**Exercise description**
Only a number is expected: how many lines in the data below contain the word "thickness".
---------- Data extracts ----------
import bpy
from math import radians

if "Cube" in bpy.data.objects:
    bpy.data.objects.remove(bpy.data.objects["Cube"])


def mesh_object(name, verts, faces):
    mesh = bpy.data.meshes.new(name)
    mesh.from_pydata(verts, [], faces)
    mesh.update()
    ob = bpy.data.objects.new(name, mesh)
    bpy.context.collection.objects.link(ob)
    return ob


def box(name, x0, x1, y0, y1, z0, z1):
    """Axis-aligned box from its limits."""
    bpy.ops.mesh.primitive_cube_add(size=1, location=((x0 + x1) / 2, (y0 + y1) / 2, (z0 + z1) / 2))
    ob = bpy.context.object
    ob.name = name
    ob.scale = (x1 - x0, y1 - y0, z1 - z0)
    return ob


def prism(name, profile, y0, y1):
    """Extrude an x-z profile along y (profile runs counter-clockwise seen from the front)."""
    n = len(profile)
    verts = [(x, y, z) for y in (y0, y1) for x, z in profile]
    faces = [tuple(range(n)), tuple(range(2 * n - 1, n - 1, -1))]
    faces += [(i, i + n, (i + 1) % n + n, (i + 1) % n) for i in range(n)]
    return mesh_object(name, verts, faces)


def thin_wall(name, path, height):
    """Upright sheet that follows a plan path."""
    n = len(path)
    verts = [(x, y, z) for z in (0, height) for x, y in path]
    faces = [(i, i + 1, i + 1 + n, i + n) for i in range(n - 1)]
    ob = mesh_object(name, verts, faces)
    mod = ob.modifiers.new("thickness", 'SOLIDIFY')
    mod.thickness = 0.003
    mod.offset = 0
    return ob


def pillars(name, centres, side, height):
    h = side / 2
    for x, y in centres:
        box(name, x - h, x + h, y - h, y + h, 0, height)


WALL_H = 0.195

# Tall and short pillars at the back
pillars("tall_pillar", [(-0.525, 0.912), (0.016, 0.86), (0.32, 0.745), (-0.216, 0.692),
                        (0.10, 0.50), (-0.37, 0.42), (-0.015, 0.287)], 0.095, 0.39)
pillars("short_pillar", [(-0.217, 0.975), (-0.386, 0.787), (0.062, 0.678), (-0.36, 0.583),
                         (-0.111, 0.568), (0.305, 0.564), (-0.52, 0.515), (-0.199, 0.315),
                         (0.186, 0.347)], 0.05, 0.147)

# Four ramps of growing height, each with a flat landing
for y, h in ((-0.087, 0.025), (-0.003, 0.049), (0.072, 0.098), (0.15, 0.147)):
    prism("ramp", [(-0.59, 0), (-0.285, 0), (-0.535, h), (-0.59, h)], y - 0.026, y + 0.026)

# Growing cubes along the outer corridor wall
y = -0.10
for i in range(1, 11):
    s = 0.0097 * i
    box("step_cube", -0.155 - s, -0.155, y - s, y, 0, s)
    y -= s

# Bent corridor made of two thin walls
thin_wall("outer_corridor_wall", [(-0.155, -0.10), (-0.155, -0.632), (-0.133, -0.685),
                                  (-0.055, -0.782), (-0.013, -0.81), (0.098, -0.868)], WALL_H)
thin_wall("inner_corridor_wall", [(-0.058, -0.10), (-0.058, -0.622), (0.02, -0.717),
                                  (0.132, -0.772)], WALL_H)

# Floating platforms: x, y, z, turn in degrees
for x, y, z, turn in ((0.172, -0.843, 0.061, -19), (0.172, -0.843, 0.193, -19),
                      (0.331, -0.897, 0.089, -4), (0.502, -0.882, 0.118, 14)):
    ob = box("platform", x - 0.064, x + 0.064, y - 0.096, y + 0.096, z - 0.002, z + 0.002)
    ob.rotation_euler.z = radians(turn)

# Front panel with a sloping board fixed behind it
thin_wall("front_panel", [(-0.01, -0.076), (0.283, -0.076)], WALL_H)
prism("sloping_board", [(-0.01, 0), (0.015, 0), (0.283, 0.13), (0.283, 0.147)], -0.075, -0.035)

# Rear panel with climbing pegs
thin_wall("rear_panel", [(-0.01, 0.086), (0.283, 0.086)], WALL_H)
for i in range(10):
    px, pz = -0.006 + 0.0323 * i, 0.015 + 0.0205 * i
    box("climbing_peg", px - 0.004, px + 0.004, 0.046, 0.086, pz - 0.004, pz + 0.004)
----------
**Answer to the exercise**
2